#### What the task requires
How do the lines below between the ones holding "solid around a" and "return finish(name, bm, mat)", inclusive, read? Give them again exactly, with no other lines.

[Stored data]
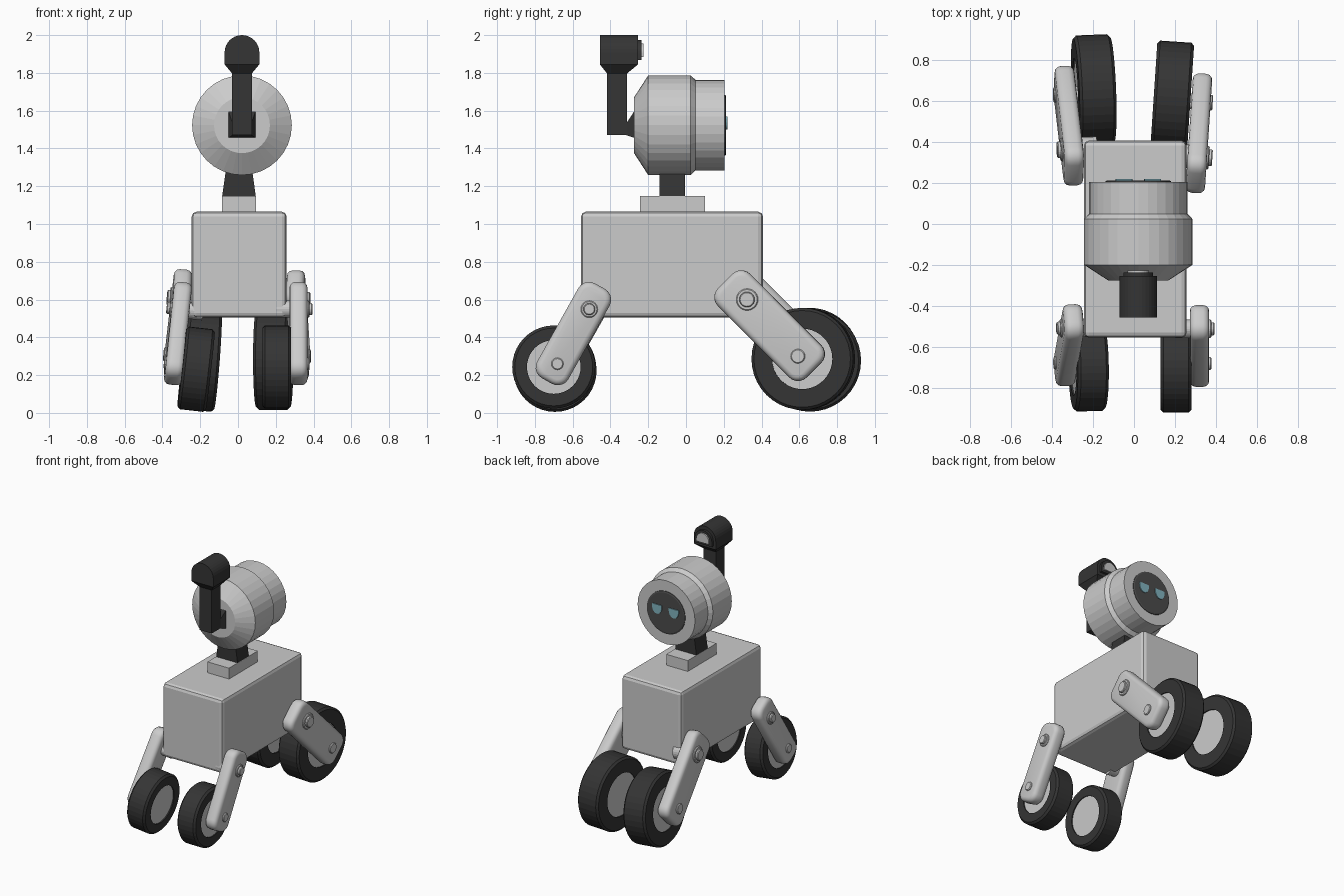
import bpy, bmesh
from math import radians, pi, sin, cos
from mathutils import Matrix, Vector
from itertools import product

if "Cube" in bpy.data.objects:
    bpy.data.objects.remove(bpy.data.objects["Cube"])


def material(name, rgb):
    m = bpy.data.materials.new(name)
    m.diffuse_color = (*rgb, 1)
    m.use_nodes = True
    m.node_tree.nodes["Principled BSDF"].inputs["Base Color"].default_value = m.diffuse_color
    return m


DARK = material("dark_rubber", (0.035, 0.035, 0.035))
SCREEN = material("screen_grey", (0.07, 0.07, 0.07))
GLOW = material("eye_blue", (0.22, 0.45, 0.52))


def finish(name, bm, mat=None, matrix=Matrix(), smooth=None):
    bmesh.ops.recalc_face_normals(bm, faces=bm.faces)
    me = bpy.data.meshes.new(name)
    bm.to_mesh(me)
    bm.free()
    ob = bpy.data.objects.new(name, me)
    bpy.context.collection.objects.link(ob)
    ob.matrix_world = matrix
    if mat:
        me.materials.append(mat)
    if smooth:
        bpy.ops.object.select_all(action='DESELECT')
        ob.select_set(True)
        bpy.context.view_layer.objects.active = ob
        bpy.ops.object.shade_smooth_by_angle(angle=radians(smooth))
    return ob


def hull(name, points, mat=None):
    """Convex solid around a few points."""
    bm = bmesh.new()
    for p in points:
        bm.verts.new(p)
    bmesh.ops.convex_hull(bm, input=bm.verts)
    bmesh.ops.dissolve_limit(bm, angle_limit=0.01, verts=bm.verts, edges=bm.edges)
    return finish(name, bm, mat)


def corners(xs, ys, zs):
    return list(product(xs, ys, zs))


def prism(name, outline, y0, y1, mat=None):
    return hull(name, [(x, y, z) for x, z in outline for y in (y0, y1)], mat)


def lathe(name, profile, mat=None, matrix=Matrix(), steps=32, closed=False, smooth=None):
    """Revolve (position, radius) points about the local x axis."""
    bm = bmesh.new()
    vs = [bm.verts.new((a, 0, r)) for a, r in profile]
    es = [bm.edges.new(p) for p in zip(vs, vs[1:])]
    if closed:
        es.append(bm.edges.new((vs[-1], vs[0])))
    bmesh.ops.spin(bm, geom=vs + es, cent=(0, 0, 0), axis=(1, 0, 0),
                   angle=2 * pi, steps=steps)
    bmesh.ops.remove_doubles(bm, verts=bm.verts, dist=1e-5)
    return finish(name, bm, mat, matrix, smooth)


def disc(name, a0, a1, r, mat=None, matrix=Matrix(), chamfer=0.005, steps=24):
    return lathe(name, [(a0, 0), (a0, r), (a1 - chamfer, r), (a1, r - chamfer), (a1, 0)],
                 mat, matrix, steps)


def rounded_box(name, size, matrix, edge, corner=0, segs=3, smooth=None):
    """Box whose x-parallel edges take a corner radius, then all rims are softened."""
    bm = bmesh.new()
    bmesh.ops.create_cube(bm, size=1, matrix=Matrix.Diagonal((*size, 1)))
    if corner:
        es = [e for e in bm.edges if abs(e.verts[0].co.x - e.verts[1].co.x) > 1e-4]
        bmesh.ops.bevel(bm, geom=es, offset=corner, segments=5, profile=0.5, affect='EDGES')
        es = [e for e in bm.edges if abs(e.verts[0].co.x - e.verts[1].co.x) < 1e-4]
    else:
        es = bm.edges[:]
    bmesh.ops.bevel(bm, geom=es, offset=edge, segments=segs, profile=0.5, affect='EDGES')
    return finish(name, bm, None, matrix, smooth)


# Body and neck
rounded_box("body", (0.502, 0.963, 0.56), Matrix.Translation((0.006, -0.074, 0.785)), 0.025, segs=2)
hull("neck_plate", corners((-0.085, 0.095), (-0.243, 0.1), (1.05, 1.147)))
hull("neck", corners((-0.085, 0.095), (-0.14, -0.005), (1.14,))
     + corners((-0.062, 0.073), (-0.14, -0.005), (1.3,)), DARK)

# Head, turned along y
HX, HZ = 0.021, 1.523
head_m = Matrix.Translation((HX, 0, HZ)) @ Matrix.Rotation(pi / 2, 4, 'Z')
lathe("head", [(-0.275, 0), (-0.275, 0.148), (-0.2, 0.264), (0.025, 0.264), (0.05, 0.24),
               (0.205, 0.24), (0.205, 0)], None, head_m)
lathe("face_screen", [(0.2, 0), (0.2, 0.16), (0.209, 0.16), (0.213, 0.15), (0.213, 0)],
      SCREEN, head_m)
for side, word in ((-1, "left"), (1, "right")):
    cx = HX + side * 0.07
    half = [(cx + 0.041 * cos(a), 1.555 + 0.055 * sin(a))
            for a in [pi + i * pi / 10 for i in range(11)]]
    half += [(cx - 0.04, 1.57), (cx + 0.04, 1.57)]
    prism(word + "_eye", half, 0.21, 0.219, GLOW)


# Periscope behind the head
def arch(w, z0, zc):
    return [(HX - w, z0), (HX + w, z0)] + [
        (HX + w * cos(i * pi / 16), zc + w * sin(i * pi / 16)) for i in range(17)]


hull("scope_mount", corners((HX - 0.074, HX + 0.074), (-0.27,), (1.455, 1.603))
     + corners((HX - 0.05, HX + 0.05), (-0.315,), (1.47, 1.535)), DARK)
hull("scope_post", corners((HX - 0.052, HX + 0.052), (-0.418, -0.312), (1.47, 1.8)), DARK)
hull("scope_flare", corners((HX - 0.052, HX + 0.052), (-0.418, -0.312), (1.797,))
     + corners((HX - 0.092, HX + 0.092), (-0.456, -0.254), (1.845,)), DARK)
prism("scope_head", arch(0.092, 1.845, 1.908), -0.456, -0.254, DARK)
prism("scope_rim", arch(0.072, 1.868, 1.902), -0.256, -0.236, DARK)
prism("scope_lens", arch(0.052, 1.885, 1.904), -0.24, -0.226)


# One leg with bolts, axles and wheel, in a frame centred on the leg plate
def leg_unit(name, side, centre, yaw, camber, tilt, size, corner, wheel, bolts, bolt_r, tyre):
    frame = (Matrix.Translation(centre) @ Matrix.Rotation(radians(yaw), 4, 'Z')
             @ Matrix.Rotation(radians(camber), 4, 'Y'))
    flip = Matrix.Rotation(pi, 4, 'Z') if side < 0 else Matrix()
    plate = frame @ Matrix.Rotation(radians(tilt), 4, 'X')
    rounded_box(name + "_leg", size, plate, 0.03, corner, smooth=40)
    out = size[0] / 2

    def at(x, y, z):
        return frame @ Matrix.Translation((side * x, y, z)) @ flip

    # Hip bolt, ankle bolt and the stub axles on the inner side
    (uy, uz), (ly, lz) = bolts
    big, small = bolt_r
    disc(name + "_hip_bolt", -0.12, out + 0.01, big, None, at(0, uy, uz))
    disc(name + "_hip_cap", out, out + 0.026, big * 0.7, None, at(0, uy, uz))
    disc(name + "_ankle_bolt", -0.06, out + 0.01, small, None, at(0, ly, lz))
    # Wheel
    r, hub, w = tyre
    h, c = w / 2, 0.014
    m = at(*wheel)
    lathe(name + "_tyre", [(-h, hub), (-h, r - c), (-h + c, r), (h - c, r), (h, r - c), (h, hub)],
          DARK, m, 40, closed=True)
    lathe(name + "_hub", [(-h + 0.008, 0), (-h + 0.008, hub + 0.003),
                          (h - 0.008, hub + 0.003), (h - 0.008, 0)], None, m, 40)


FRONT_TYRE, REAR_TYRE = (0.22, 0.142, 0.152), (0.27, 0.16, 0.18)
for name, side, centre, yaw, camber in (
        ("front_right", 1, (0.32, -0.596, 0.42), 0, 0),
        ("front_left", -1, (-0.318, -0.592, 0.42), 1, 6.5)):
    leg_unit(name, side, centre, yaw, camber, -29.3, (0.095, 0.19, 0.575), 0.065,
             (-0.115, -0.104, -0.177), ((0.084, 0.129), (-0.085, -0.16)),
             (0.045, 0.032), FRONT_TYRE)
for name, side, centre, yaw, camber in (
        ("rear_right", 1, (0.317, 0.443, 0.462), -3.8, 0),
        ("rear_left", -1, (-0.318, 0.48, 0.468), 2.3, 4.4)):
    leg_unit(name, side, centre, yaw, camber, 45, (0.095, 0.24, 0.665), 0.065,
             (-0.142, 0.169, -0.176), ((-0.116, 0.138), (0.153, -0.162)),
             (0.058, 0.038), REAR_TYRE)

#### Your response
    """Convex solid around a few points."""
    bm = bmesh.new()
    for p in points:
        bm.verts.new(p)
    bmesh.ops.convex_hull(bm, input=bm.verts)
    bmesh.ops.dissolve_limit(bm, angle_limit=0.01, verts=bm.verts, edges=bm.edges)
    return finish(name, bm, mat)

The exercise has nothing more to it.